INSTRUCTIONS FOR THE TASK: On how many lines of these entries does the word "Vector" occur? State the number alone.

BEGIN

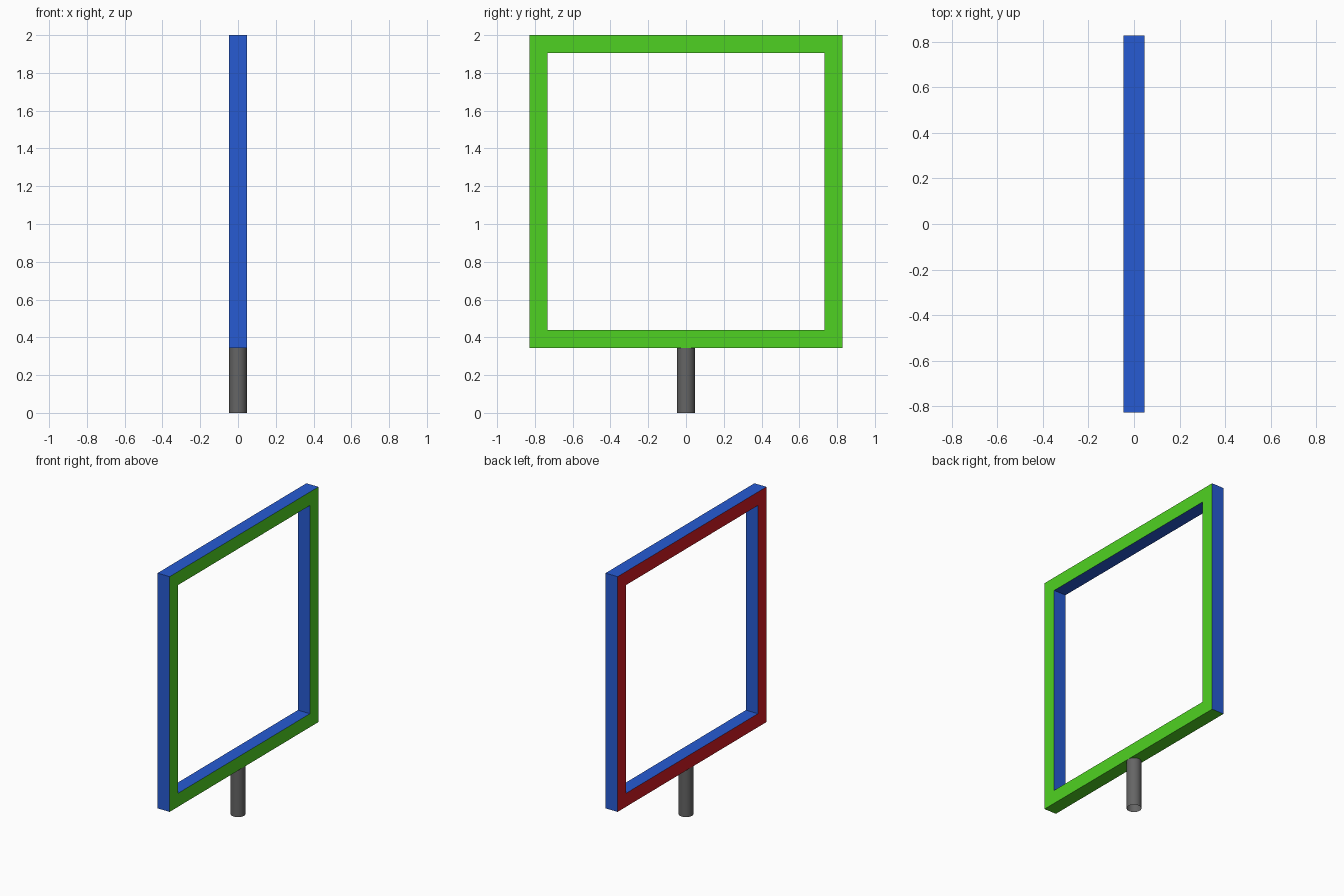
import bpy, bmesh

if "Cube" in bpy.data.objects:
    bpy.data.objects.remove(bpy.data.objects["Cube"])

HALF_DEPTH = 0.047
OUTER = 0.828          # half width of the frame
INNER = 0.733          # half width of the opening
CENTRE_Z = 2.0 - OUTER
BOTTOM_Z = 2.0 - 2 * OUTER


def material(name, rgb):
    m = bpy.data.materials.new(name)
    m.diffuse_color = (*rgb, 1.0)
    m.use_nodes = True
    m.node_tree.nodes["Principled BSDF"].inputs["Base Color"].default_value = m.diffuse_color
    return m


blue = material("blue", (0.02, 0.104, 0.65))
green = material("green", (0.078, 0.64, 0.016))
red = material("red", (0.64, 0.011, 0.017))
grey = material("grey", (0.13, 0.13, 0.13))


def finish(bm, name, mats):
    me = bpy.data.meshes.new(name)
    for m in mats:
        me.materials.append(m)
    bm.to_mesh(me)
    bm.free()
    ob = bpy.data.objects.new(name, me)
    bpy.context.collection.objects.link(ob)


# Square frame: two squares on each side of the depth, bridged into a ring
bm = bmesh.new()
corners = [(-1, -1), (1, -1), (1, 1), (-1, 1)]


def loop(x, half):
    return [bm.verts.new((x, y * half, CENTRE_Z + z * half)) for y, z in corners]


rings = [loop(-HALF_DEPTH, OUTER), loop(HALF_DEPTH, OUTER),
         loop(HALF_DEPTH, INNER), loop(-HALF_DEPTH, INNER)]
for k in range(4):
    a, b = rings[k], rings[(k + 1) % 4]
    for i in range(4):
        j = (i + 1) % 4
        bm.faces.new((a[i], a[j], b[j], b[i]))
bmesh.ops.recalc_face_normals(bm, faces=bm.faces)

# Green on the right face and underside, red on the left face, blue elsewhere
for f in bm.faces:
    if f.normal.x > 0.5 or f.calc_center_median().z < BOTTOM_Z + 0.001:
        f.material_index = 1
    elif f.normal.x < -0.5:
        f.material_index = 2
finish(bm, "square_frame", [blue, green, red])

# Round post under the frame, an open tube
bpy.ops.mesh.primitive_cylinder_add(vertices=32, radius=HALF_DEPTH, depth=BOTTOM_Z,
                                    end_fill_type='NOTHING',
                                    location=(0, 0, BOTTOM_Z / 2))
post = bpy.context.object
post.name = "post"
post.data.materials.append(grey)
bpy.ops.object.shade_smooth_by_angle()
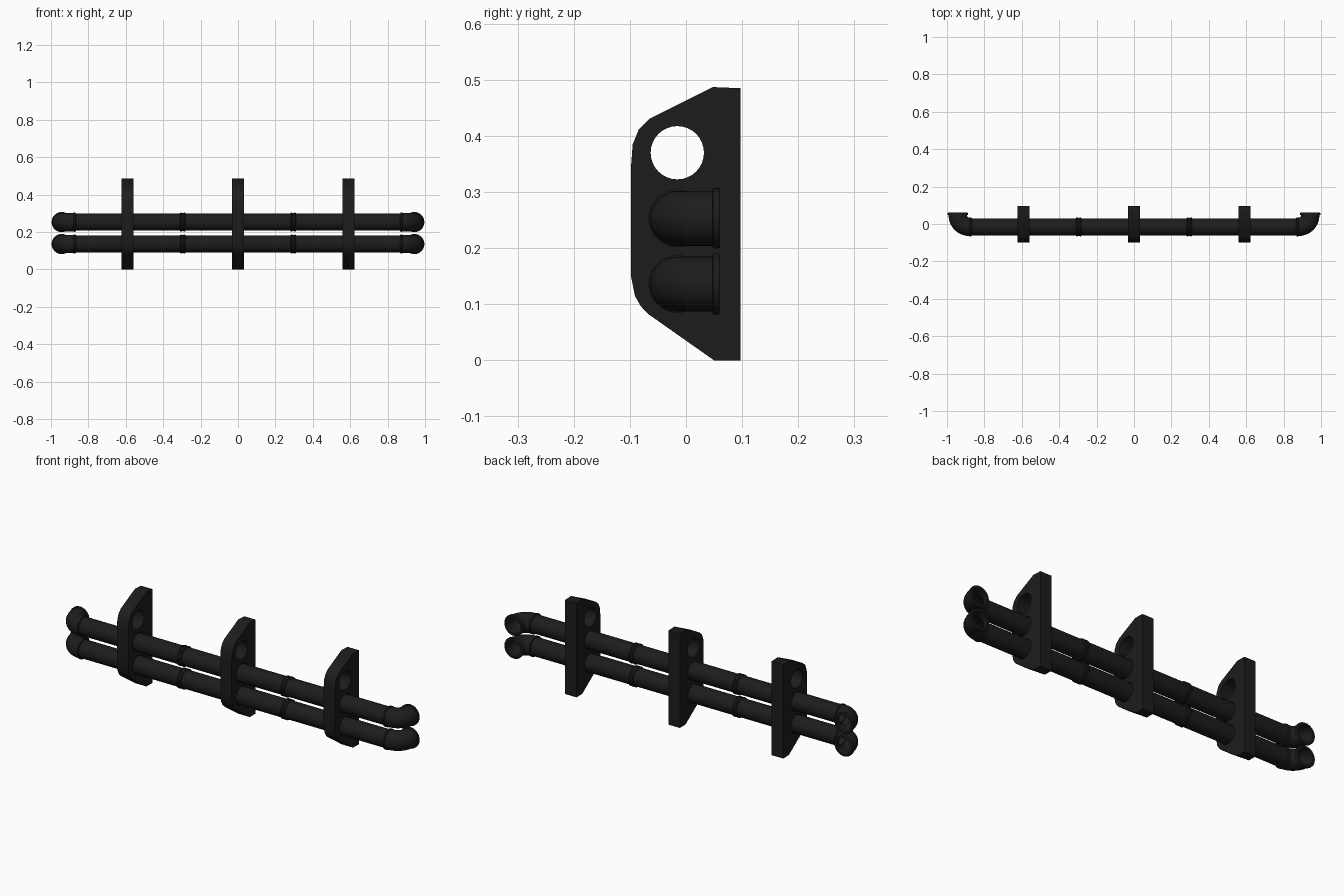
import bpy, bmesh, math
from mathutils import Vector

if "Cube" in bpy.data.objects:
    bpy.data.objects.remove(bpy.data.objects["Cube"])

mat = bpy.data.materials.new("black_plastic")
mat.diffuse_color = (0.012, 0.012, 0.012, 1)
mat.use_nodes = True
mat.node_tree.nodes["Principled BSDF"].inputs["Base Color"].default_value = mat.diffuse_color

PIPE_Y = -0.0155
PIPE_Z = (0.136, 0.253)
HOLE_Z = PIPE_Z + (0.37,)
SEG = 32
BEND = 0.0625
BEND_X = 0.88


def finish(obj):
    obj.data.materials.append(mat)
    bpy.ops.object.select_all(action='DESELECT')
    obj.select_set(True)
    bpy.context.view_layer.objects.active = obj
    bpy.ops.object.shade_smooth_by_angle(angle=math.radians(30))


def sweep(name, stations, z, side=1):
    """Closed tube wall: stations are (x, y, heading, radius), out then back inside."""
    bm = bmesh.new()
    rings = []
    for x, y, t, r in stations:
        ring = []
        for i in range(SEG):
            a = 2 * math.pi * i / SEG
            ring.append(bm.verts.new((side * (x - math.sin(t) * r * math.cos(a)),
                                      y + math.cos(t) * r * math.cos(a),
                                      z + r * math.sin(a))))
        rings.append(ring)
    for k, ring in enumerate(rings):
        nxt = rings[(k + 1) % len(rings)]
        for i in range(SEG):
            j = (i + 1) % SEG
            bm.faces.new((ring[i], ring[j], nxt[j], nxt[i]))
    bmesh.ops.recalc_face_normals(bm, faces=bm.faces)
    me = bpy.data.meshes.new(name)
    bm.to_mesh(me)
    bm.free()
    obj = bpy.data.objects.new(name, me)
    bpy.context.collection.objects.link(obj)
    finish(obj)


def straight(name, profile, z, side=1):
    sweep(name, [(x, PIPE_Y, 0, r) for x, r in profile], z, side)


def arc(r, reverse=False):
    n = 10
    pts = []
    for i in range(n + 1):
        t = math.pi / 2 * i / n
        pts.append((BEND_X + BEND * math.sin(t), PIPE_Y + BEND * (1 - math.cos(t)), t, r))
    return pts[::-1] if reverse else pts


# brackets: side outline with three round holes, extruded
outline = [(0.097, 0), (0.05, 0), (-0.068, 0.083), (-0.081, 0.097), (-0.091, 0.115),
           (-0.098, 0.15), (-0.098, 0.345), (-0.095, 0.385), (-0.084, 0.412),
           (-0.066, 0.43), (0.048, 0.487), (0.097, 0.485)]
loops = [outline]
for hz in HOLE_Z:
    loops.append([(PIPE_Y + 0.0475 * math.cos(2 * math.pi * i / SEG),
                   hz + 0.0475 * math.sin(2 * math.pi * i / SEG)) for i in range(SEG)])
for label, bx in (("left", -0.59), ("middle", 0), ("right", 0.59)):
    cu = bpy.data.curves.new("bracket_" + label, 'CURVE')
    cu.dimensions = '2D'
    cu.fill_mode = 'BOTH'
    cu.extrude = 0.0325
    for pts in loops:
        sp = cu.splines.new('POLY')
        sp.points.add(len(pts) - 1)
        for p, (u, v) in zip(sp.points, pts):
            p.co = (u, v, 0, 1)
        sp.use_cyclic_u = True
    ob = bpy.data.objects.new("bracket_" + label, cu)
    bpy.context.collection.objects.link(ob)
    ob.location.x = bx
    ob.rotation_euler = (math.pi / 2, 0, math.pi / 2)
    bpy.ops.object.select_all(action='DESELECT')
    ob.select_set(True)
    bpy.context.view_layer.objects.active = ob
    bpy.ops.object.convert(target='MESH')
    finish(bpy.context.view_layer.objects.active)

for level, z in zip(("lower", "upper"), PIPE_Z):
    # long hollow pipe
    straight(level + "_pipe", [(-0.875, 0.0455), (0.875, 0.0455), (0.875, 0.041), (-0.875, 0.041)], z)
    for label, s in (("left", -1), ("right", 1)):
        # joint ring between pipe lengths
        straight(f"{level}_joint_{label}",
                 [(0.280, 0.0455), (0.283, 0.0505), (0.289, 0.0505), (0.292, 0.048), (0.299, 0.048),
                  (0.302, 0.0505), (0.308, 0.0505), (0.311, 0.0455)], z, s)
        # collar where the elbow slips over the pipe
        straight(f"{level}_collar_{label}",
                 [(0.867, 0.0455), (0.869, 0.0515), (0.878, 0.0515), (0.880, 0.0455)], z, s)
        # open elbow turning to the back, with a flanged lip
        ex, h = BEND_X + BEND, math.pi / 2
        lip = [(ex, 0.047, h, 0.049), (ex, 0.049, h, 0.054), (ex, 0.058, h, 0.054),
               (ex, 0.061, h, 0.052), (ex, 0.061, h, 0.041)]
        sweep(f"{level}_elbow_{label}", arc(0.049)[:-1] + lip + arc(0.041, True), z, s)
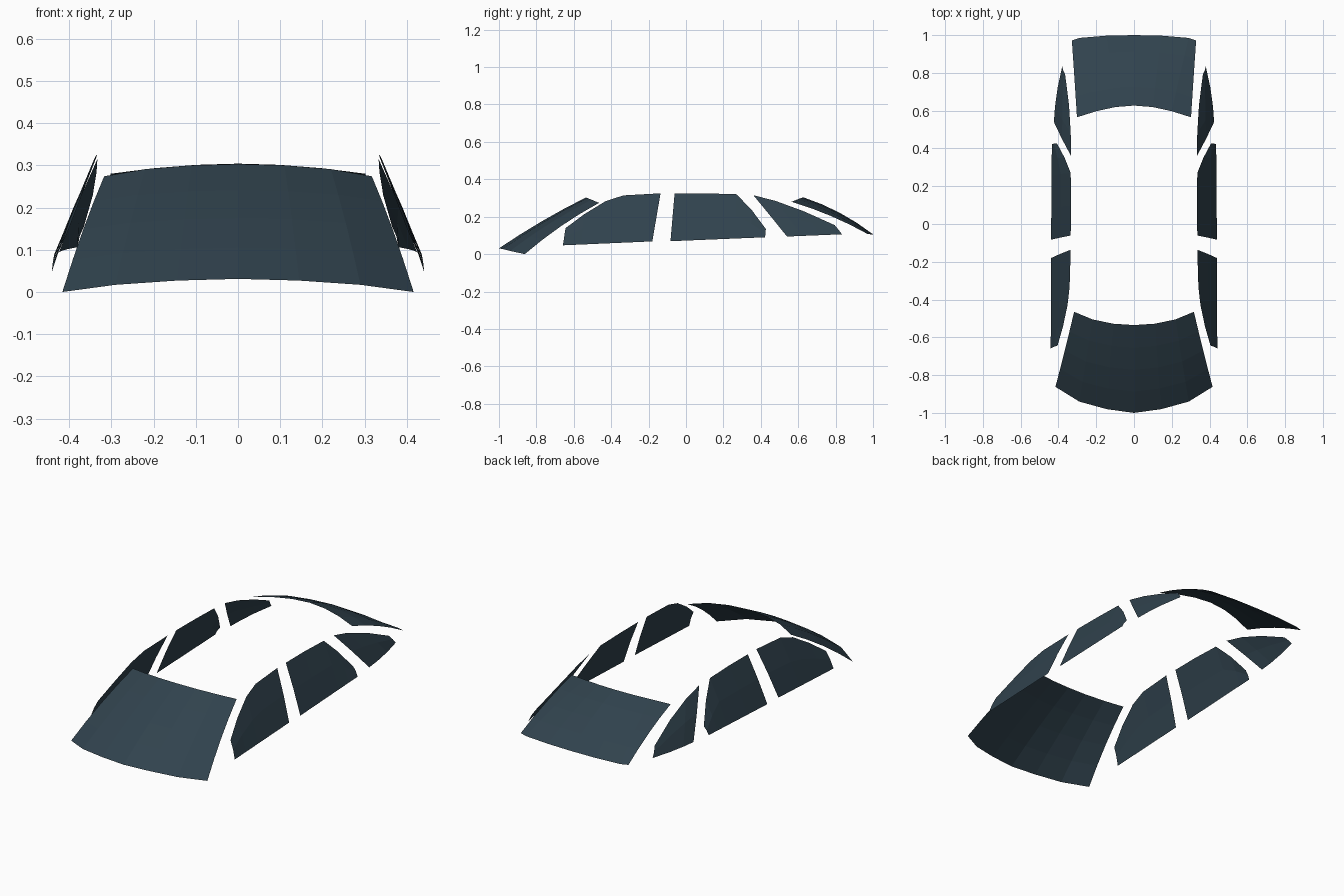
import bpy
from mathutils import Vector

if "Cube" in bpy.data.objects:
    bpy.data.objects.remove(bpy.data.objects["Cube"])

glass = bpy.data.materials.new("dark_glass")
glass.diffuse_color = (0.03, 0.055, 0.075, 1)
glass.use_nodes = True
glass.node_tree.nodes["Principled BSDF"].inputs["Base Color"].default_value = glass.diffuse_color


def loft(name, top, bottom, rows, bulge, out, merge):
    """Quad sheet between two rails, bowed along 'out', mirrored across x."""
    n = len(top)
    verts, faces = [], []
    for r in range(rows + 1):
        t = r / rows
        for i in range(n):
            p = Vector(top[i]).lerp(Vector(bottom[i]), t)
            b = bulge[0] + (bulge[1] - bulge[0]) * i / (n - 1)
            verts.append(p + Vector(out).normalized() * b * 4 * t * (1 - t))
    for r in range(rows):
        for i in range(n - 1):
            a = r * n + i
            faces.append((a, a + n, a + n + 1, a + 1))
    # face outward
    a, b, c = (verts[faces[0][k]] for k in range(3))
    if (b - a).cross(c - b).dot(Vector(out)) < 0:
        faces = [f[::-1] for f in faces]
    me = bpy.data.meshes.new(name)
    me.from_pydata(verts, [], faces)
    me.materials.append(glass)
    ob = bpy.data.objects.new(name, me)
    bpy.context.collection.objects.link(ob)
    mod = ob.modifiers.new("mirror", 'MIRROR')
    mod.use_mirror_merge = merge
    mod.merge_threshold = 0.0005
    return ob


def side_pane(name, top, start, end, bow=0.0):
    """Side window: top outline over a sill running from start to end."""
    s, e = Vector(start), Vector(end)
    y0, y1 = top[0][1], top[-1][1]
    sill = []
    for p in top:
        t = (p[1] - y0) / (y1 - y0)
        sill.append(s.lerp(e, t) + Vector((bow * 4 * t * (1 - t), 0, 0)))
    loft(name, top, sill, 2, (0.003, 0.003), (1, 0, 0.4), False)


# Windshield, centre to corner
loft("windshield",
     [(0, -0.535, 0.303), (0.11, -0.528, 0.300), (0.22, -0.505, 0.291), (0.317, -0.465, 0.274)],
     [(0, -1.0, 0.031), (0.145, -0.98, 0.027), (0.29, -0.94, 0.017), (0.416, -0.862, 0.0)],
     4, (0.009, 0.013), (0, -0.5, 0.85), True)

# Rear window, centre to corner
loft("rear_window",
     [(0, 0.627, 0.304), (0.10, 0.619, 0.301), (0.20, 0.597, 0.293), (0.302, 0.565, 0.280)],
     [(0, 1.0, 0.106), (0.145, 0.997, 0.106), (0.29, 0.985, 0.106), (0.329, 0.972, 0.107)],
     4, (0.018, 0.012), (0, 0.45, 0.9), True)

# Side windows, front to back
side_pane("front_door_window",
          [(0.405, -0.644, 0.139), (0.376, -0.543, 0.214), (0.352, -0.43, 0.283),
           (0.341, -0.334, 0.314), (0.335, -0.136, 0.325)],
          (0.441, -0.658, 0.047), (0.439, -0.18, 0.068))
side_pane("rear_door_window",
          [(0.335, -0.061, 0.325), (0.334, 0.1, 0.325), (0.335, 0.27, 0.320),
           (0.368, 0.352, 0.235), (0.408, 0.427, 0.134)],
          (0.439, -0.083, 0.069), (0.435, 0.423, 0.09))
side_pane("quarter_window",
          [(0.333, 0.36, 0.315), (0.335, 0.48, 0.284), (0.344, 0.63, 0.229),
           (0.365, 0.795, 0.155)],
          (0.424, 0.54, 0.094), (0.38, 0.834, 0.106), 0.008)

END

OUTPUT: 7